Students gain firsthand insights in India
Sixteen globally engaged WSU students and faculty did something different this year during spring break. They traveled to Bangalore, India, and gained “the experience of a lifetime.”
Most of the interdisciplinary group—many from the College of Arts and Sciences (CAS)—first came together through the WSU Global Case Competition (GCC), a program designed to help solve complex global problems. Their collaborative efforts to address pressing international challenges provided background and a unique sense of purpose for their journey of outreach and discovery.
GCC is among several global learning opportunities offered to WSU students through the Office of International Programs. Small, diverse teams of international and non-international undergraduate and graduate students from across academic disciplines and campuses compete by applying their skills, knowledge, and creativity to solve issues of international concern.
In each of the four years since the competition began, five of up to 20 competing teams were selected to present their innovative solutions in a public forum. Thanks to a generous gift from WSU alumnus Orlin Reinbold (’73), members of the 2013 winning GCC teams also earned the opportunity to travel to India, the site of their “global case.”
CEO of Landmark Native Seed Co. in Spokane, Reinbold delivered the commencement address for two WSU colleges this spring. He serves as one of the GCC judges each year and praises the transformative power of traveling abroad.
“I didn’t travel overseas until I was in my thirties, but it was the most important thing to happen to me,” Reinbold said. “I want to encourage that—to give students the opportunity to open their perspective and develop a better understanding of international cultures. It will change their lives.”
And it did!
“This trip to India really opened my eyes to other cultures,” said Natasha Clayborn, an undergraduate majoring in psychology. After her visit to the India-based start-up non-profit organization NextDrop, Natasha said she realized “that we have a responsibility to help our neighbors, whether they are in the next city or on another continent.”
Seeing the innovation of Indian companies and interacting with researchers and scholars at the Indian Institute of Science enabled the students to reflect more deeply upon the country’s rich cultural diversity and some of its environmental, political, population, and social challenges. They expressed appreciation for locally devised, practical approaches to vexing problems.
The diversity of the WSU group and frequent sharing of insights contributed much to the students’ experience, they said. Every evening after dinner, the group talked about their various personal, disciplinary, and cultural perspectives on the day’s activities.

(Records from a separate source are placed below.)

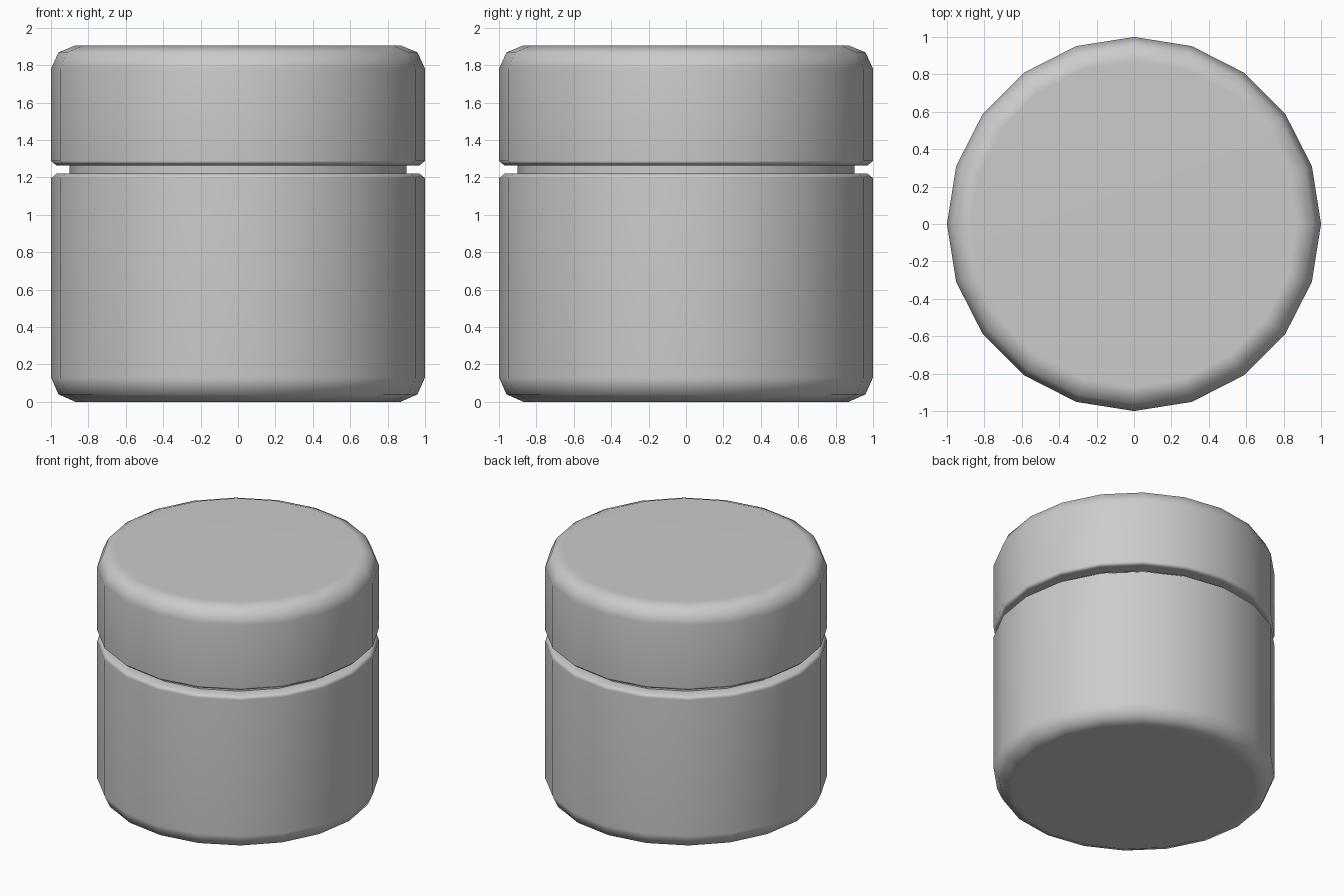
import bpy, bmesh, math

if "Cube" in bpy.data.objects:
    bpy.data.objects.remove(bpy.data.objects["Cube"])

SIDES = 20


def lathe(name, profile):
    """Closed turned solid from (radius, z) points, bottom to top."""
    bm = bmesh.new()
    rings = []
    for r, z in profile:
        rings.append([bm.verts.new((r * math.cos(2 * math.pi * i / SIDES),
                                    r * math.sin(2 * math.pi * i / SIDES), z))
                      for i in range(SIDES)])
    for low, high in zip(rings, rings[1:]):
        for i in range(SIDES):
            j = (i + 1) % SIDES
            bm.faces.new((low[i], low[j], high[j], high[i]))
    bm.faces.new(rings[0][::-1])
    bm.faces.new(rings[-1])
    mesh = bpy.data.meshes.new(name)
    bm.to_mesh(mesh)
    bm.free()
    obj = bpy.data.objects.new(name, mesh)
    bpy.context.collection.objects.link(obj)
    bpy.ops.object.select_all(action='DESELECT')
    bpy.context.view_layer.objects.active = obj
    obj.select_set(True)
    bpy.ops.object.shade_smooth_by_angle(angle=math.radians(60))
    # keep the caps flat while the rounded rims blend
    mod = obj.modifiers.new("weighted_normals", 'WEIGHTED_NORMAL')
    mod.keep_sharp = True
    return obj


# Jar with rounded base, chamfered shoulder and a neck reaching into the lid
lathe("jar_body", [(0.87, 0), (0.96, 0.04), (1, 0.13), (1, 1.195),
                   (0.97, 1.22), (0.90, 1.22), (0.90, 1.30)])

# Lid with small lower chamfer and rounded top rim
lathe("lid", [(0.97, 1.262), (1, 1.288), (1, 1.78),
              (0.96, 1.868), (0.87, 1.905)])
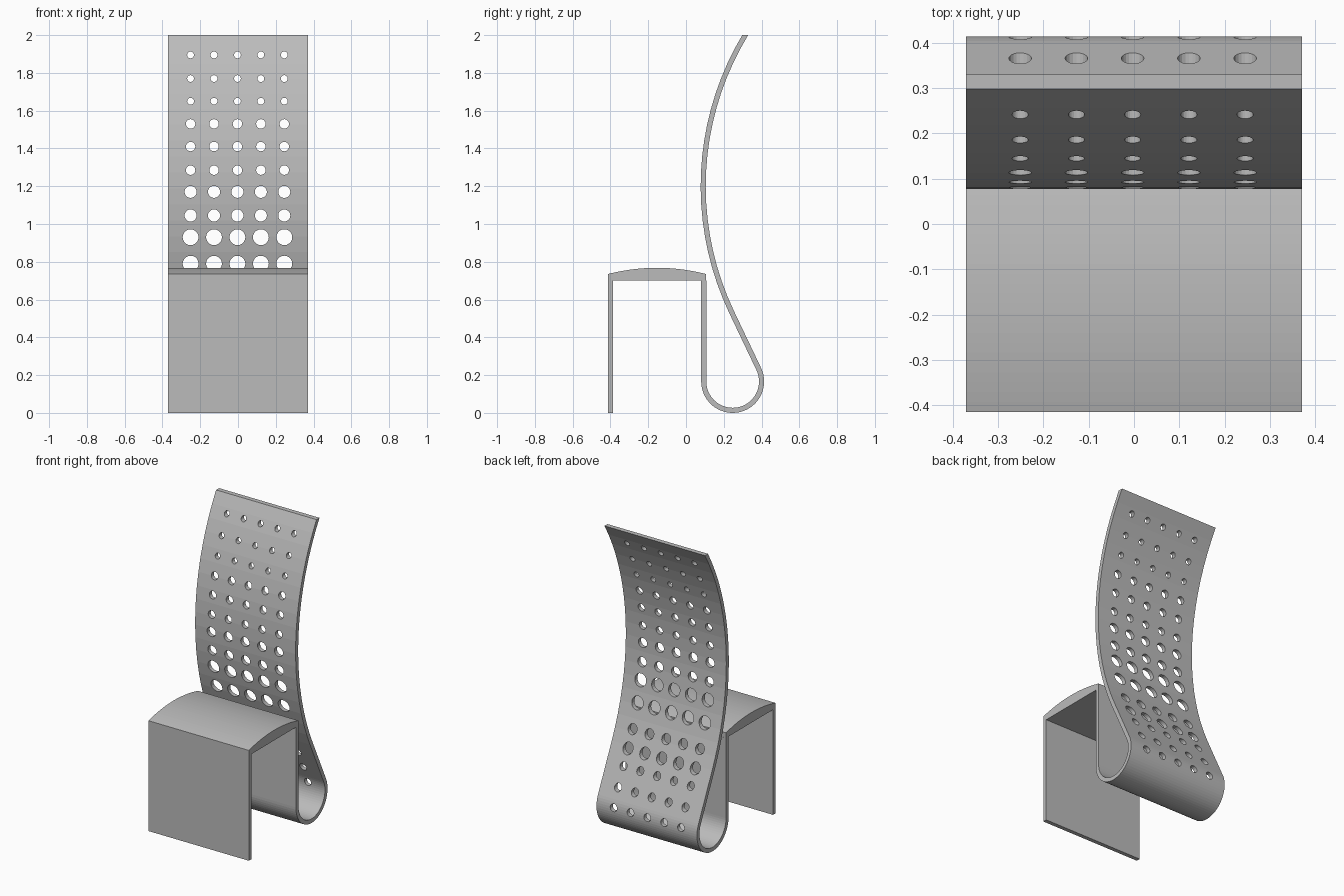
import bpy, bmesh
from math import sin, cos, asin, sqrt, radians, pi
from mathutils import Matrix, Vector

if "Cube" in bpy.data.objects:
    bpy.data.objects.remove(bpy.data.objects["Cube"])

HALF_W = 0.37        # half width of every panel
T = 0.027            # sheet thickness
SEAT_Z = 0.70        # underside of the seat

grey = bpy.data.materials.new("plain grey")
grey.use_nodes = True
grey.diffuse_color = (0.5, 0.5, 0.5, 1)
grey.node_tree.nodes["Principled BSDF"].inputs["Base Color"].default_value = (0.5, 0.5, 0.5, 1)


def add_object(name, bm):
    bmesh.ops.recalc_face_normals(bm, faces=bm.faces)
    mesh = bpy.data.meshes.new(name)
    bm.to_mesh(mesh)
    bm.free()
    mesh.materials.append(grey)
    obj = bpy.data.objects.new(name, mesh)
    bpy.context.collection.objects.link(obj)
    return obj


def strip(name, side_a, side_b):
    """Extrude the band between two (y, z) outlines across the full width."""
    bm = bmesh.new()
    a, b = ([bm.verts.new((-HALF_W, y, z)) for y, z in s] for s in (side_a, side_b))
    for i in range(len(a) - 1):
        bm.faces.new((a[i], a[i + 1], b[i + 1], b[i]))
    ext = bmesh.ops.extrude_face_region(bm, geom=bm.faces[:])["geom"]
    moved = [v for v in ext if isinstance(v, bmesh.types.BMVert)]
    bmesh.ops.translate(bm, verts=moved, vec=(2 * HALF_W, 0, 0))
    return add_object(name, bm)


def arc(centre, radius, start, end, steps):
    angles = [start + (end - start) * i / steps for i in range(steps + 1)]
    return [(centre[0] + radius * cos(t), centre[1] + radius * sin(t)) for t in angles]


# Seat: flat underside, gently crowned top
seat_front, seat_back, crown = -0.414, 0.107, 0.033
N = 24
ts = [i / N for i in range(N + 1)]
ys = [seat_front + (seat_back - seat_front) * t for t in ts]
strip("seat", [(y, SEAT_Z) for y in ys],
      [(y, 0.735 + crown * 4 * t * (1 - t)) for y, t in zip(ys, ts)])

# Front leg panel
strip("front_leg", [(seat_front, 0), (seat_front, SEAT_Z)],
      [(seat_front + T, 0), (seat_front + T, SEAT_Z)])

# Back leg, bottom loop and curved backrest as one bent sheet
LOOP, LOOP_R = (0.247, 0.1665), 0.153
BACK, BACK_R = (1.641, 1.2), 1.55
JOIN = radians(25.4)


def sheet_side(offset):
    r, big = LOOP_R + offset, BACK_R - offset
    top = pi - asin((2.0 - BACK[1]) / big)
    return ([(LOOP[0] - r, SEAT_Z)] + arc(LOOP, r, -pi, JOIN, 36)
            + arc(BACK, big, pi + JOIN, top, 18))


backrest = strip("backrest", sheet_side(-T / 2), sheet_side(T / 2))


# Perforations: rows of (height, radius), growing larger toward the middle
def sheet_y(z):
    if z > 0.535:
        return BACK[0] - sqrt(BACK_R ** 2 - (z - BACK[1]) ** 2)
    if z > 0.232:
        return 0.385 - (z - 0.232) * 0.475
    return LOOP[0] + sqrt(LOOP_R ** 2 - (z - LOOP[1]) ** 2)


rows = [(1.895, .018), (1.77, .018), (1.65, .018), (1.53, .025), (1.41, .025),
        (1.285, .025), (1.17, .032), (1.045, .032), (0.93, .042), (0.79, .042),
        (0.635, .032), (0.525, .036), (0.425, .025), (0.305, .025), (0.187, .025)]
bm = bmesh.new()
for z, radius in rows:
    for col in range(-2, 3):
        place = Matrix.Translation(Vector((col * 0.124 - 0.003, sheet_y(z), z)))
        bmesh.ops.create_cone(bm, cap_ends=True, segments=20, radius1=radius, radius2=radius,
                              depth=0.12, matrix=place @ Matrix.Rotation(pi / 2, 4, "X"))
cutter = add_object("hole_cutter", bm)
cutter.hide_render = True

cut = backrest.modifiers.new("holes", "BOOLEAN")
cut.operation = "DIFFERENCE"
cut.solver = "EXACT"
cut.object = cutter
bpy.context.view_layer.update()
depsgraph = bpy.context.evaluated_depsgraph_get()
result = bpy.data.meshes.new_from_object(backrest.evaluated_get(depsgraph))
backrest.modifiers.clear()
backrest.data = result
bpy.data.objects.remove(cutter)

“I feel so incredibly fortunate to have had the opportunity to engage in lengthy discussions with students with strong economics and engineering backgrounds [and with] students from other countries who openly characterized their own cultural contexts,” said environmental science graduate student Amber Heckelman. “By bringing together a diverse group of extraordinary individuals, this program prompted equally extraordinary discussions to unfold,” Amber said.

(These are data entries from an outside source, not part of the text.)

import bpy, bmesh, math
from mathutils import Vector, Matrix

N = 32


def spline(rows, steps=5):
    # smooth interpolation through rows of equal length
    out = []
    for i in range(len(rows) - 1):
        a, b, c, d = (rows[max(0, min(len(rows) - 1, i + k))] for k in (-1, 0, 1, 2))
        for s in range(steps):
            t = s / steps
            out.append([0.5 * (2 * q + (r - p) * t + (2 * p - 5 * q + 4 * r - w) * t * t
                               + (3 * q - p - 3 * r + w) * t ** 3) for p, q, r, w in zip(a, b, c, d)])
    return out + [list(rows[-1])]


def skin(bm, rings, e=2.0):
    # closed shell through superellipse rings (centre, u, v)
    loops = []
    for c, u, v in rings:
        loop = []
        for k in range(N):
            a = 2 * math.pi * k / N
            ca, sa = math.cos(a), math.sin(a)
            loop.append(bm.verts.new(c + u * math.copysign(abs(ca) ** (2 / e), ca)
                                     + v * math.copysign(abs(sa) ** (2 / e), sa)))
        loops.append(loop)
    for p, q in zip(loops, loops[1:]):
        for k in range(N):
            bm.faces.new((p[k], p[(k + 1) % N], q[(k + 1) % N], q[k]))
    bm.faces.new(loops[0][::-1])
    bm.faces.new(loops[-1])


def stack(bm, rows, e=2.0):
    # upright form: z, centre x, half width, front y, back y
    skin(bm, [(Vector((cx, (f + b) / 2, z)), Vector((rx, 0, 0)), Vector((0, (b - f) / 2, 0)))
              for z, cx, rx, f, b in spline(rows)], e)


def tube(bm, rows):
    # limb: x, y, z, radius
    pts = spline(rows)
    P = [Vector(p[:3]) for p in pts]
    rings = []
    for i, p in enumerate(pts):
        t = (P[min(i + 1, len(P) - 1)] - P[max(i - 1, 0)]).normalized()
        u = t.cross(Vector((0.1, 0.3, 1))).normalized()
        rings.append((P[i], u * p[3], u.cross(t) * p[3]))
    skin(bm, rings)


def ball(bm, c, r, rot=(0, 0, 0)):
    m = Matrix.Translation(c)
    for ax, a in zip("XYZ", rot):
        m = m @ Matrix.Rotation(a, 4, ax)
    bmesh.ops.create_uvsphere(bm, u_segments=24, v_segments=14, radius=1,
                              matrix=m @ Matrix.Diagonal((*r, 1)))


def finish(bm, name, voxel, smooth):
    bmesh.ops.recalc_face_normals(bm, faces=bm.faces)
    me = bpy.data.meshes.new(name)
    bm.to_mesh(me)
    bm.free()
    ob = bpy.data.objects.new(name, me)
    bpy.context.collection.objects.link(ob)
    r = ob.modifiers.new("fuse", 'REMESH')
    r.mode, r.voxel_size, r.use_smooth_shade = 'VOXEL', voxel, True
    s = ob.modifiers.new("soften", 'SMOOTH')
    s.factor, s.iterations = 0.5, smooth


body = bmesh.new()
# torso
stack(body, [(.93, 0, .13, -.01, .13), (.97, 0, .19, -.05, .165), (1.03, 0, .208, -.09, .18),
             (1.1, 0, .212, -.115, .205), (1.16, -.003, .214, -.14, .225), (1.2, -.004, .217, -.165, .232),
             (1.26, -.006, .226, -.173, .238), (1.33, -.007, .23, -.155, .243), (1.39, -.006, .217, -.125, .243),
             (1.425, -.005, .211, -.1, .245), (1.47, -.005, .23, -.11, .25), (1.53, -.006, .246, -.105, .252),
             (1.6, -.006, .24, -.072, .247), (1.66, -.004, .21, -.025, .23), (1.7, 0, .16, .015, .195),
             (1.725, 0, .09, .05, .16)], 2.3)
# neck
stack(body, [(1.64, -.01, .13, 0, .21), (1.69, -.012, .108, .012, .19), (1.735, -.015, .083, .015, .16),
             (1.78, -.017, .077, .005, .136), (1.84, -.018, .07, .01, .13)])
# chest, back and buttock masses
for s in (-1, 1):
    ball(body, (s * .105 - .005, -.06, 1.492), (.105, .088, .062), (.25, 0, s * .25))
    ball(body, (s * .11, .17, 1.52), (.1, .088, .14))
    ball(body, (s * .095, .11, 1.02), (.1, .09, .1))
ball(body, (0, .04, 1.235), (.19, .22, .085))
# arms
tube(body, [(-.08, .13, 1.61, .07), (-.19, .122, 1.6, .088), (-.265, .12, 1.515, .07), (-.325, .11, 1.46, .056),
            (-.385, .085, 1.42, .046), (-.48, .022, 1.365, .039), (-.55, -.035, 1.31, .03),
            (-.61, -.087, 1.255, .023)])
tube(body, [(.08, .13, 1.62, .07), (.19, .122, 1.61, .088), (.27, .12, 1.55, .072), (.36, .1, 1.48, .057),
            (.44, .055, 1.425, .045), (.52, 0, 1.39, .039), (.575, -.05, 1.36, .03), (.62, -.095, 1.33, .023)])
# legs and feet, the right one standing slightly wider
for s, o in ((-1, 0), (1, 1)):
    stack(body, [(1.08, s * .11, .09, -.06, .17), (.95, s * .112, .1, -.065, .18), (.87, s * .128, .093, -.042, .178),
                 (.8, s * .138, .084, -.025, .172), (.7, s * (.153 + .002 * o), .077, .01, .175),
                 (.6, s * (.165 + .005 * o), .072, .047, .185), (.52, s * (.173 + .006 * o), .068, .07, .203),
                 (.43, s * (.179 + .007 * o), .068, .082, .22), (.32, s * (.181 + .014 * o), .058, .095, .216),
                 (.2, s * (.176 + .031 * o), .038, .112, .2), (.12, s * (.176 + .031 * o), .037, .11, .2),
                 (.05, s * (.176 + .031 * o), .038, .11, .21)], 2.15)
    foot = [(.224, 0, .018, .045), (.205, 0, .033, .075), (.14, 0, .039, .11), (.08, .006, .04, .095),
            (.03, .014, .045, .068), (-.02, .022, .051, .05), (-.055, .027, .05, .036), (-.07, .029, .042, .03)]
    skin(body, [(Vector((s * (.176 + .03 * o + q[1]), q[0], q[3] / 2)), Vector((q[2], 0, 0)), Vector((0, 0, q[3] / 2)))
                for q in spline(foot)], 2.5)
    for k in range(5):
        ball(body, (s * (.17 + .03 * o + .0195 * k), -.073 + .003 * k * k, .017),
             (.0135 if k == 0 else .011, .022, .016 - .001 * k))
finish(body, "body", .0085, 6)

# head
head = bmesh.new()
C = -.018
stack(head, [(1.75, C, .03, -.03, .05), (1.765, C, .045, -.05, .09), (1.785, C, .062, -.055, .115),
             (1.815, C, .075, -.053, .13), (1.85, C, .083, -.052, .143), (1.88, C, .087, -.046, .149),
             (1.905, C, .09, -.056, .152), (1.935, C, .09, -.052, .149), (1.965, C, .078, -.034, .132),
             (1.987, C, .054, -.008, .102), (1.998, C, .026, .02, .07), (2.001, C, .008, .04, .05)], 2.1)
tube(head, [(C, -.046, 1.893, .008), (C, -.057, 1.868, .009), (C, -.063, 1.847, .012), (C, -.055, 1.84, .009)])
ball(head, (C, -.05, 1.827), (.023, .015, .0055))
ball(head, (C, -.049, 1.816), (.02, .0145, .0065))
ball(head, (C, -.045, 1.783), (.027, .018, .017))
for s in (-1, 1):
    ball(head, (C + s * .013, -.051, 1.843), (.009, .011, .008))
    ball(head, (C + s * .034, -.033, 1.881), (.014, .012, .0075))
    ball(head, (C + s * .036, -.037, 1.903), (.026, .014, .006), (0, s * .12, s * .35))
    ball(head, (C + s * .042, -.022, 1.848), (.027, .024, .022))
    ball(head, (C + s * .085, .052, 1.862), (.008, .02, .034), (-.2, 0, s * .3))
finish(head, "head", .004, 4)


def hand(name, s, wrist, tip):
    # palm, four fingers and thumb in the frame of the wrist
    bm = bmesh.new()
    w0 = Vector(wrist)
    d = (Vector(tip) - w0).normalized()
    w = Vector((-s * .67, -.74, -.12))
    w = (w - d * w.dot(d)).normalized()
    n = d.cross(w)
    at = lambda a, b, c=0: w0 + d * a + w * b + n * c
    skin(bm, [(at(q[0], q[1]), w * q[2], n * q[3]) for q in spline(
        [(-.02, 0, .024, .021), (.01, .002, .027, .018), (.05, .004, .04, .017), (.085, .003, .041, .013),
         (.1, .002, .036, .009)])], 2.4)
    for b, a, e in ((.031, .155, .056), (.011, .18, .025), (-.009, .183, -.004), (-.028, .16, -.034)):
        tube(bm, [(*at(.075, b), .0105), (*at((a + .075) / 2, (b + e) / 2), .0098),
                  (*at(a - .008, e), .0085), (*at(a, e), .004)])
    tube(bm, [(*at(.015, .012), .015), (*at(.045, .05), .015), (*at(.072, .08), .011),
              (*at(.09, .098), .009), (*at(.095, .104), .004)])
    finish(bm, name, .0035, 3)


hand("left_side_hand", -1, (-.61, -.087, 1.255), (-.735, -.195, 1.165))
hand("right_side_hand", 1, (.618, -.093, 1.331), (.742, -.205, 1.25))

Civil engineering student Matthew Barner agreed. “The cultural knowledge gained while in India motivated me to further expand my cultural awareness to become an even more effective member of our global society,” he said.
Participants in this unique spring break program hope to inspire all Cougs to go global, said Christine Oakley, International Programs director of global learning and affiliated clinical associate professor of sociology.
Members of CAS who were part of the Innovation in India project include undergraduate students Lara Heersema (zoology) and Natasha Clayborn and Genet Yadetta (psychology); graduate students Amber Heckelman and Melanie Thornton (environmental science); and faculty members Laurie Nelson (psychology) and Christine Oakley (sociology).
About Orlin Reinbold
A third-generation Cougar, Orlin Reinbold was raised on a farm in Davenport, Wash., growing wheat, cattle, and grass seed. His grandfather started one of the first reclamation grass seed companies in 1945 to supply farmers with grass seed for soil conservation.
Reinbold graduated from WSU in 1973 with a bachelor’s degree in agriculture and his teaching certification. After leaving Pullman, he taught Horticulture in Vancouver, Wash. Later in his career he managed a large greenhouse operation in Spokane.
He eventually returned to the family farm and grass seed business, and, after taking ownership, developed the regional grass seed business into a leading national and international grass seed company.
Reinbold currently owns Landmark Turf and Native Seed in Spokane, Arkansas Valley Seed in Denver, and Chesapeake Valley Seed in Maryland.